Task statement
Every entry has to be output exactly, with none skipped.
BEGIN
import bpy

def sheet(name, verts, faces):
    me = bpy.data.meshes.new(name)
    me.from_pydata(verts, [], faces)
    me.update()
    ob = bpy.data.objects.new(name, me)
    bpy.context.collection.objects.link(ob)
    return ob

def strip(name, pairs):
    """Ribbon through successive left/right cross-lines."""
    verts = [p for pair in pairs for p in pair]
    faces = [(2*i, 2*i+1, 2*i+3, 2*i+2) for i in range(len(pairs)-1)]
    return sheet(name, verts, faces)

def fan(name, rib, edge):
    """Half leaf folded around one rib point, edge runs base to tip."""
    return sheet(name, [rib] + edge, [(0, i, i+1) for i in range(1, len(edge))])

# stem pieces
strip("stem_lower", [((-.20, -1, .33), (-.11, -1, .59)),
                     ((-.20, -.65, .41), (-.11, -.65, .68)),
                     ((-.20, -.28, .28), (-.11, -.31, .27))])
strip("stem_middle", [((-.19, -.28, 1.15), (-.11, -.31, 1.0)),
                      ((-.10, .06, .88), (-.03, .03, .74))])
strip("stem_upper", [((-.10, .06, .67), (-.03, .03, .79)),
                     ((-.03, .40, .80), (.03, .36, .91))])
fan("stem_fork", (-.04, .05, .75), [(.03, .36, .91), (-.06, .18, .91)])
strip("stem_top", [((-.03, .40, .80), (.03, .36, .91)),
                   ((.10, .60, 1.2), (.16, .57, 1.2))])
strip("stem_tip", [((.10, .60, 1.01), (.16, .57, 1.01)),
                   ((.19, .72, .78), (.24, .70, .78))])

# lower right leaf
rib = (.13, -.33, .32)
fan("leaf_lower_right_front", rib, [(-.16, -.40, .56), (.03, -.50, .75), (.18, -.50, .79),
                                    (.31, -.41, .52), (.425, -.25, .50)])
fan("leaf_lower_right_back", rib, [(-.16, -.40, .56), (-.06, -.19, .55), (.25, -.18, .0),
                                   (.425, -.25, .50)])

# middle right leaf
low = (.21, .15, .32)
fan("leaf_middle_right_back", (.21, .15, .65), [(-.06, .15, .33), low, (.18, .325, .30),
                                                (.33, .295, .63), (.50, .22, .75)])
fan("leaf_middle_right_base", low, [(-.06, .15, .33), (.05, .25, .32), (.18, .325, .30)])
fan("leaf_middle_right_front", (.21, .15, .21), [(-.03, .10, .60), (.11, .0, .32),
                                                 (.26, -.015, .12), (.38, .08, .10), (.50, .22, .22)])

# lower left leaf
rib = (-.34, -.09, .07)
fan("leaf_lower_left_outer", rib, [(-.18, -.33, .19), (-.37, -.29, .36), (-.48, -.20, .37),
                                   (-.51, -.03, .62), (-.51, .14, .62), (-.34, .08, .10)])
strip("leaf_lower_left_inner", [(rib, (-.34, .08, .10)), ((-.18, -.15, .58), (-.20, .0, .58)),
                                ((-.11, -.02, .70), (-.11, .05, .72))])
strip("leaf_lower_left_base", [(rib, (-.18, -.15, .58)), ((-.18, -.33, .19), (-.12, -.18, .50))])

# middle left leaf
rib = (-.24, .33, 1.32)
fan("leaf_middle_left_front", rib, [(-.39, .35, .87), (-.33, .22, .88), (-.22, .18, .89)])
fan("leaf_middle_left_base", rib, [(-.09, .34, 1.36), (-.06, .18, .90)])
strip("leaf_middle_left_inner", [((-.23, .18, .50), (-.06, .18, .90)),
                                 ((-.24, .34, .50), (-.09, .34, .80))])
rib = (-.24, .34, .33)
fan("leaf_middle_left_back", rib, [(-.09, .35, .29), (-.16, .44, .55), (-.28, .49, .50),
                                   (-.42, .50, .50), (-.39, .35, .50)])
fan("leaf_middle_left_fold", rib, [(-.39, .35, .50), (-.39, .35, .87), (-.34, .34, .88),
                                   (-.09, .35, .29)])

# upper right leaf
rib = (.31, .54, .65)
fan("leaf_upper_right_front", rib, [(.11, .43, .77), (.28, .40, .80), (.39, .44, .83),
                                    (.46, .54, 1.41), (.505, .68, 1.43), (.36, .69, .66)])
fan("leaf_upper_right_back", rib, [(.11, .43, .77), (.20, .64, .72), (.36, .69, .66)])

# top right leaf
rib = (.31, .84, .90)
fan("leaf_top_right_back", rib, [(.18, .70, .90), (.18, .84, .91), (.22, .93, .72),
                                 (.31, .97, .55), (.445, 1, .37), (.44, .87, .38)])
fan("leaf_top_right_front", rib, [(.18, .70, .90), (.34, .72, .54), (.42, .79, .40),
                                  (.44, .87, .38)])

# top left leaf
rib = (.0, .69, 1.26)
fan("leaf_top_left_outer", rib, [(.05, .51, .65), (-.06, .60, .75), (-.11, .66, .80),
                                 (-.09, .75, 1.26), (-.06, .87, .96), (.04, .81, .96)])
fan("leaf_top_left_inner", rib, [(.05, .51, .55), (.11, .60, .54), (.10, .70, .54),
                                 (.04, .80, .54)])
END
Task result
import bpy

def sheet(name, verts, faces):
    me = bpy.data.meshes.new(name)
    me.from_pydata(verts, [], faces)
    me.update()
    ob = bpy.data.objects.new(name, me)
    bpy.context.collection.objects.link(ob)
    return ob

def strip(name, pairs):
    """Ribbon through successive left/right cross-lines."""
    verts = [p for pair in pairs for p in pair]
    faces = [(2*i, 2*i+1, 2*i+3, 2*i+2) for i in range(len(pairs)-1)]
    return sheet(name, verts, faces)

def fan(name, rib, edge):
    """Half leaf folded around one rib point, edge runs base to tip."""
    return sheet(name, [rib] + edge, [(0, i, i+1) for i in range(1, len(edge))])

# stem pieces
strip("stem_lower", [((-.20, -1, .33), (-.11, -1, .59)),
                     ((-.20, -.65, .41), (-.11, -.65, .68)),
                     ((-.20, -.28, .28), (-.11, -.31, .27))])
strip("stem_middle", [((-.19, -.28, 1.15), (-.11, -.31, 1.0)),
                      ((-.10, .06, .88), (-.03, .03, .74))])
strip("stem_upper", [((-.10, .06, .67), (-.03, .03, .79)),
                     ((-.03, .40, .80), (.03, .36, .91))])
fan("stem_fork", (-.04, .05, .75), [(.03, .36, .91), (-.06, .18, .91)])
strip("stem_top", [((-.03, .40, .80), (.03, .36, .91)),
                   ((.10, .60, 1.2), (.16, .57, 1.2))])
strip("stem_tip", [((.10, .60, 1.01), (.16, .57, 1.01)),
                   ((.19, .72, .78), (.24, .70, .78))])

# lower right leaf
rib = (.13, -.33, .32)
fan("leaf_lower_right_front", rib, [(-.16, -.40, .56), (.03, -.50, .75), (.18, -.50, .79),
                                    (.31, -.41, .52), (.425, -.25, .50)])
fan("leaf_lower_right_back", rib, [(-.16, -.40, .56), (-.06, -.19, .55), (.25, -.18, .0),
                                   (.425, -.25, .50)])

# middle right leaf
low = (.21, .15, .32)
fan("leaf_middle_right_back", (.21, .15, .65), [(-.06, .15, .33), low, (.18, .325, .30),
                                                (.33, .295, .63), (.50, .22, .75)])
fan("leaf_middle_right_base", low, [(-.06, .15, .33), (.05, .25, .32), (.18, .325, .30)])
fan("leaf_middle_right_front", (.21, .15, .21), [(-.03, .10, .60), (.11, .0, .32),
                                                 (.26, -.015, .12), (.38, .08, .10), (.50, .22, .22)])

# lower left leaf
rib = (-.34, -.09, .07)
fan("leaf_lower_left_outer", rib, [(-.18, -.33, .19), (-.37, -.29, .36), (-.48, -.20, .37),
                                   (-.51, -.03, .62), (-.51, .14, .62), (-.34, .08, .10)])
strip("leaf_lower_left_inner", [(rib, (-.34, .08, .10)), ((-.18, -.15, .58), (-.20, .0, .58)),
                                ((-.11, -.02, .70), (-.11, .05, .72))])
strip("leaf_lower_left_base", [(rib, (-.18, -.15, .58)), ((-.18, -.33, .19), (-.12, -.18, .50))])

# middle left leaf
rib = (-.24, .33, 1.32)
fan("leaf_middle_left_front", rib, [(-.39, .35, .87), (-.33, .22, .88), (-.22, .18, .89)])
fan("leaf_middle_left_base", rib, [(-.09, .34, 1.36), (-.06, .18, .90)])
strip("leaf_middle_left_inner", [((-.23, .18, .50), (-.06, .18, .90)),
                                 ((-.24, .34, .50), (-.09, .34, .80))])
rib = (-.24, .34, .33)
fan("leaf_middle_left_back", rib, [(-.09, .35, .29), (-.16, .44, .55), (-.28, .49, .50),
                                   (-.42, .50, .50), (-.39, .35, .50)])
fan("leaf_middle_left_fold", rib, [(-.39, .35, .50), (-.39, .35, .87), (-.34, .34, .88),
                                   (-.09, .35, .29)])

# upper right leaf
rib = (.31, .54, .65)
fan("leaf_upper_right_front", rib, [(.11, .43, .77), (.28, .40, .80), (.39, .44, .83),
                                    (.46, .54, 1.41), (.505, .68, 1.43), (.36, .69, .66)])
fan("leaf_upper_right_back", rib, [(.11, .43, .77), (.20, .64, .72), (.36, .69, .66)])

# top right leaf
rib = (.31, .84, .90)
fan("leaf_top_right_back", rib, [(.18, .70, .90), (.18, .84, .91), (.22, .93, .72),
                                 (.31, .97, .55), (.445, 1, .37), (.44, .87, .38)])
fan("leaf_top_right_front", rib, [(.18, .70, .90), (.34, .72, .54), (.42, .79, .40),
                                  (.44, .87, .38)])

# top left leaf
rib = (.0, .69, 1.26)
fan("leaf_top_left_outer", rib, [(.05, .51, .65), (-.06, .60, .75), (-.11, .66, .80),
                                 (-.09, .75, 1.26), (-.06, .87, .96), (.04, .81, .96)])
fan("leaf_top_left_inner", rib, [(.05, .51, .55), (.11, .60, .54), (.10, .70, .54),
                                 (.04, .80, .54)])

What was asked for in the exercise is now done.